====== Data extract ======

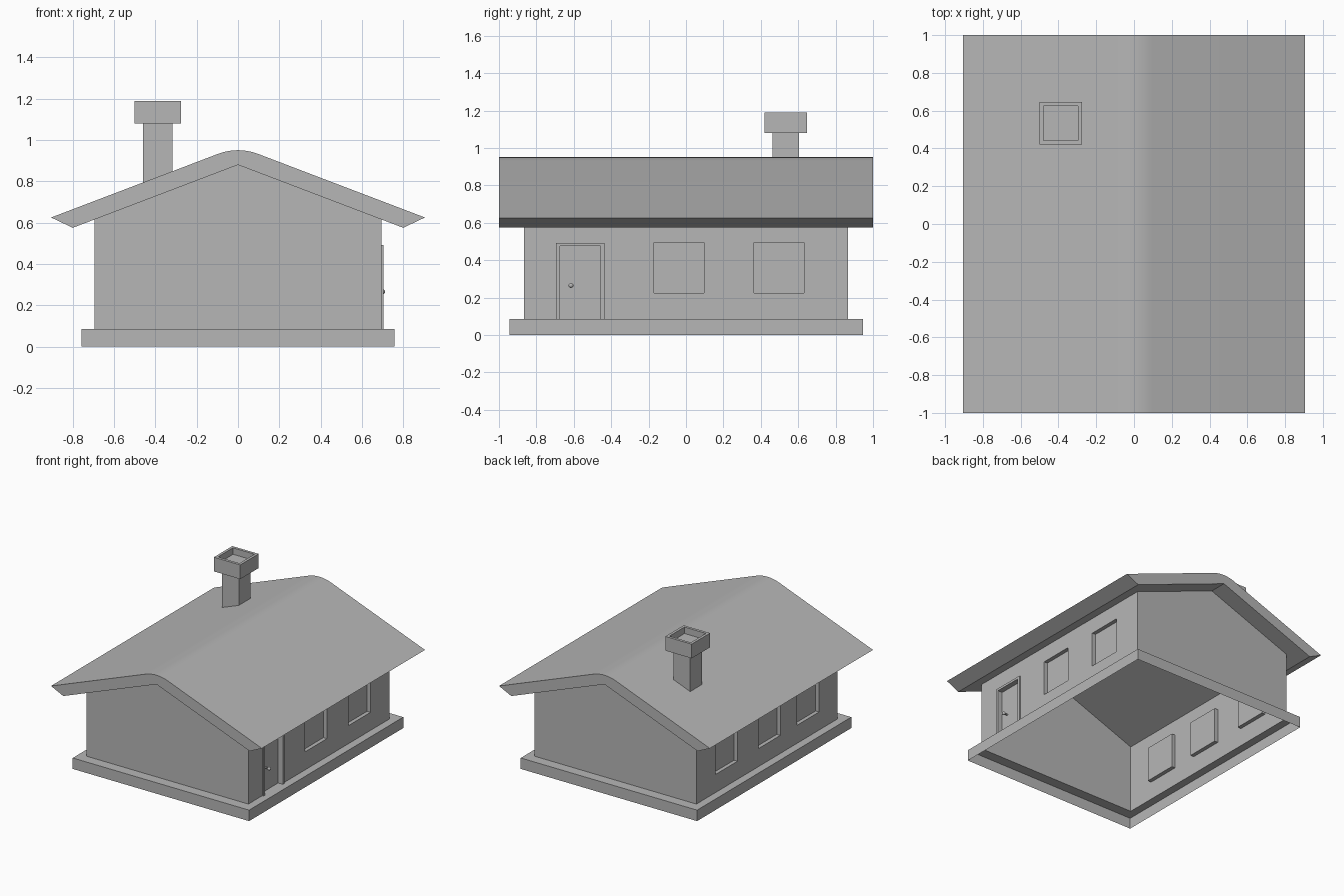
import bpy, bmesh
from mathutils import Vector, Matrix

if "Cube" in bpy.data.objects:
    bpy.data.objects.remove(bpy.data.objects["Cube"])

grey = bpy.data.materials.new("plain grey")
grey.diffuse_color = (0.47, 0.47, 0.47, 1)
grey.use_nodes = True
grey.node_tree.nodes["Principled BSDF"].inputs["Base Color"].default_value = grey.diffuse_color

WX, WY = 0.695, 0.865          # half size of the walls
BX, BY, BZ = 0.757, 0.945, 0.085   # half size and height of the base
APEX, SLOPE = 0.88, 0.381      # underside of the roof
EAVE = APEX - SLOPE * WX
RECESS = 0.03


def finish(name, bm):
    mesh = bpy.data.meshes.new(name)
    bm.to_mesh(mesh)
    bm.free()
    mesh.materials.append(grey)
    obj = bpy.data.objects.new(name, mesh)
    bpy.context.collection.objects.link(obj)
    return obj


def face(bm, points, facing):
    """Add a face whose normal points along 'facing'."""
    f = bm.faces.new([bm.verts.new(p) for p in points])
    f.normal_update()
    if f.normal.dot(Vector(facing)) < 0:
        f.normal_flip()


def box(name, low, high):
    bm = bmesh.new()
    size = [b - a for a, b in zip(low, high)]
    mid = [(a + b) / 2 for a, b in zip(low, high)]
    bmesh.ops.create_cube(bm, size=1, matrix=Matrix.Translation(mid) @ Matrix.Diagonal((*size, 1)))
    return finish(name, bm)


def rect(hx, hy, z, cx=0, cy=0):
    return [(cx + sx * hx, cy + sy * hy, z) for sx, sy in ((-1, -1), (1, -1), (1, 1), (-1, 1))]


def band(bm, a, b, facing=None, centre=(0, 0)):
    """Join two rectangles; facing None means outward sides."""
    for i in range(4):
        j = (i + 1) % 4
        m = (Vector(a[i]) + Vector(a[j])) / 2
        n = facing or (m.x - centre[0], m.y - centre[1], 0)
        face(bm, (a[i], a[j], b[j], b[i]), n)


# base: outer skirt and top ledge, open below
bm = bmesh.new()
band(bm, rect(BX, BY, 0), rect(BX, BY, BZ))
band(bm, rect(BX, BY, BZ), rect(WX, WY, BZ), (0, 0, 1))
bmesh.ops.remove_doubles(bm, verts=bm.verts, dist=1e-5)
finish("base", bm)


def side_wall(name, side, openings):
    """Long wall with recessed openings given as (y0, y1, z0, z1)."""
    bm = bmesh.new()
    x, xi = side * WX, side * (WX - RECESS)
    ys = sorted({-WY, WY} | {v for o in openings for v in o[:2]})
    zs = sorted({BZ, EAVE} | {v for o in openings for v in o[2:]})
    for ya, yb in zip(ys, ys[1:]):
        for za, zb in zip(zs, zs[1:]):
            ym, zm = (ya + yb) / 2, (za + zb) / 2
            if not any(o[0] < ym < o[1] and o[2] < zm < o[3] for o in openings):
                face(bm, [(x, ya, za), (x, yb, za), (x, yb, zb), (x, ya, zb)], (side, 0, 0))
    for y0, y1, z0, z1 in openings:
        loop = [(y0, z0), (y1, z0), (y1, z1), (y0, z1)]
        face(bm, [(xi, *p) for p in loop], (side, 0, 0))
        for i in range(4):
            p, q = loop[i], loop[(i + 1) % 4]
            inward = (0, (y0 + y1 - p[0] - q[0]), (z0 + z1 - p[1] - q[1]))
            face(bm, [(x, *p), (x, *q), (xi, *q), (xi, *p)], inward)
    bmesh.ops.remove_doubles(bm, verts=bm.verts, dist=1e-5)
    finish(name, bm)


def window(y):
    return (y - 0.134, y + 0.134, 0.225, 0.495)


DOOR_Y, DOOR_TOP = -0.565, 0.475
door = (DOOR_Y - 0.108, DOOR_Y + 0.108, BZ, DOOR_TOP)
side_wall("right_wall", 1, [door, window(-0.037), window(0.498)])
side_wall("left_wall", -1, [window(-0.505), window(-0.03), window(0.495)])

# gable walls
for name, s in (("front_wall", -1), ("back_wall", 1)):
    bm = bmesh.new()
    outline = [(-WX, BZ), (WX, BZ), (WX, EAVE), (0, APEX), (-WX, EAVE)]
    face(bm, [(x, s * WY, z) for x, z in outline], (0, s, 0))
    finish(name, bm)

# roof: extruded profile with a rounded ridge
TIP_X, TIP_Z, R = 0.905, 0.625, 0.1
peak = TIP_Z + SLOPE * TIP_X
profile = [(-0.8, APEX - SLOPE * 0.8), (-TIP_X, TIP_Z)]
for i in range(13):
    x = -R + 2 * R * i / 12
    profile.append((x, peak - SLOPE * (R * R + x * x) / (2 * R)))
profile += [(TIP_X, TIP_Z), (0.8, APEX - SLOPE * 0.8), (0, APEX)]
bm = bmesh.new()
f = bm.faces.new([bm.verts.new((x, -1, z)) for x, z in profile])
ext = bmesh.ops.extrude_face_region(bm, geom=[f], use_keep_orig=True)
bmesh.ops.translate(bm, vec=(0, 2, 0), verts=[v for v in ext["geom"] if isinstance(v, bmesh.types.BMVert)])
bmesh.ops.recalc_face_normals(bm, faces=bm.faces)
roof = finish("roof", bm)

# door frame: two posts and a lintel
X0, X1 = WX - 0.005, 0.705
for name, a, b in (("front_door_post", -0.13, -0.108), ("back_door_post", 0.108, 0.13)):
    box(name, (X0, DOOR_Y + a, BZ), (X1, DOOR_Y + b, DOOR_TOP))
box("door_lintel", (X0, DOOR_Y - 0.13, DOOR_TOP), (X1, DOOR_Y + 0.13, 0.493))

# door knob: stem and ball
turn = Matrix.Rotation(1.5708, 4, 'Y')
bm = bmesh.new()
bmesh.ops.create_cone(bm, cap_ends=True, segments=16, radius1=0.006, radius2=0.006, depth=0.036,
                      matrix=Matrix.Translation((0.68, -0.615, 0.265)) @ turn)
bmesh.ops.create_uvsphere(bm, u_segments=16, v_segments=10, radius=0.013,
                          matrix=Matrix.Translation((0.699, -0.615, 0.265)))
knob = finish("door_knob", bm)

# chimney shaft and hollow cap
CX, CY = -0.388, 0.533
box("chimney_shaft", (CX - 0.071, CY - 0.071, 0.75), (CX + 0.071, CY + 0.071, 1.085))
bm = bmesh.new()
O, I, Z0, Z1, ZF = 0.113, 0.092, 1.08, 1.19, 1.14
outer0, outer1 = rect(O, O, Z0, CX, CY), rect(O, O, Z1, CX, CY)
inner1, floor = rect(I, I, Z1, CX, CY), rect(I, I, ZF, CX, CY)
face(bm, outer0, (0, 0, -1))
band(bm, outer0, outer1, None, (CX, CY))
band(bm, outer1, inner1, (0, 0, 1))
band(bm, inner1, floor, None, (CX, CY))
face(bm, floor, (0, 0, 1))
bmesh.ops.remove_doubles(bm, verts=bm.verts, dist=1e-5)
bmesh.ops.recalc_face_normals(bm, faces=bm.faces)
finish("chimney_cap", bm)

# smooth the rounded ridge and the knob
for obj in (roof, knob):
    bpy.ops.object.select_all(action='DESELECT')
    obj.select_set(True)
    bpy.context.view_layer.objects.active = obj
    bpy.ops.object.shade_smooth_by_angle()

======
====== Data extract ======

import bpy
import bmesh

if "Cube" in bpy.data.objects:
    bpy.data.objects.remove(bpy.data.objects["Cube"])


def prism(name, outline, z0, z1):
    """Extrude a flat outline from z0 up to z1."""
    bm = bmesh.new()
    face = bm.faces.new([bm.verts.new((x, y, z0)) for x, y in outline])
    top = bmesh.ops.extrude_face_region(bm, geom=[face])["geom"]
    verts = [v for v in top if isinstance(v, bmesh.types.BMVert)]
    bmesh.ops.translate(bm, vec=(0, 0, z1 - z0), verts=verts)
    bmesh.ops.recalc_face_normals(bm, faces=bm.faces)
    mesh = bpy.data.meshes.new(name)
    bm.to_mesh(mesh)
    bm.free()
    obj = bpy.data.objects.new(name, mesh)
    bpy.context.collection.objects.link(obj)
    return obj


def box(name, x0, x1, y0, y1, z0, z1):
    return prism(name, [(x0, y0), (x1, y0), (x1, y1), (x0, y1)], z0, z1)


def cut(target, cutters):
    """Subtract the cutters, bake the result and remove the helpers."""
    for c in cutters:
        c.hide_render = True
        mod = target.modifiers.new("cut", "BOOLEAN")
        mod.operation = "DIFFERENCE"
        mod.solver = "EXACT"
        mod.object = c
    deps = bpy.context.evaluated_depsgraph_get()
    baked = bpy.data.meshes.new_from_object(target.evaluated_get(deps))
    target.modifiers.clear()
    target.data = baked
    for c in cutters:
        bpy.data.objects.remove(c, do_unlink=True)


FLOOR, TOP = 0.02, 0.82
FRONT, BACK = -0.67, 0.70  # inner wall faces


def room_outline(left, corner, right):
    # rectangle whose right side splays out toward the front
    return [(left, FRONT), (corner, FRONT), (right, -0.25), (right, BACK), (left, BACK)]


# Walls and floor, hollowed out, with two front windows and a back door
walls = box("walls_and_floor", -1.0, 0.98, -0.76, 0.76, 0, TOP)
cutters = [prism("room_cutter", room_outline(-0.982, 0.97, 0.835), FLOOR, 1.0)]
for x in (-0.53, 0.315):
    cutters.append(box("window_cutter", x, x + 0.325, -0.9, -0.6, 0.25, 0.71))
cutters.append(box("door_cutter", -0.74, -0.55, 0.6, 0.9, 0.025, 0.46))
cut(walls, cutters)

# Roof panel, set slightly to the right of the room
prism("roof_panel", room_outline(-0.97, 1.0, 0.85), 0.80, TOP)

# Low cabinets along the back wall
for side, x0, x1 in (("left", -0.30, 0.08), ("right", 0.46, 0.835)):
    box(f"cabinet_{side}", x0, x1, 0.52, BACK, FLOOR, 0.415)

======

Exercise instructions:
In the entries above, find the line with "f = bm.faces.new([bm.verts.new((x, -1, z))" and the line with "X0, X1 = WX - 0.005, 0.705", then restate word for word both of them and every line between, with nothing more.

Result of the task:
f = bm.faces.new([bm.verts.new((x, -1, z)) for x, z in profile])
ext = bmesh.ops.extrude_face_region(bm, geom=[f], use_keep_orig=True)
bmesh.ops.translate(bm, vec=(0, 2, 0), verts=[v for v in ext["geom"] if isinstance(v, bmesh.types.BMVert)])
bmesh.ops.recalc_face_normals(bm, faces=bm.faces)
roof = finish("roof", bm)

# door frame: two posts and a lintel
X0, X1 = WX - 0.005, 0.705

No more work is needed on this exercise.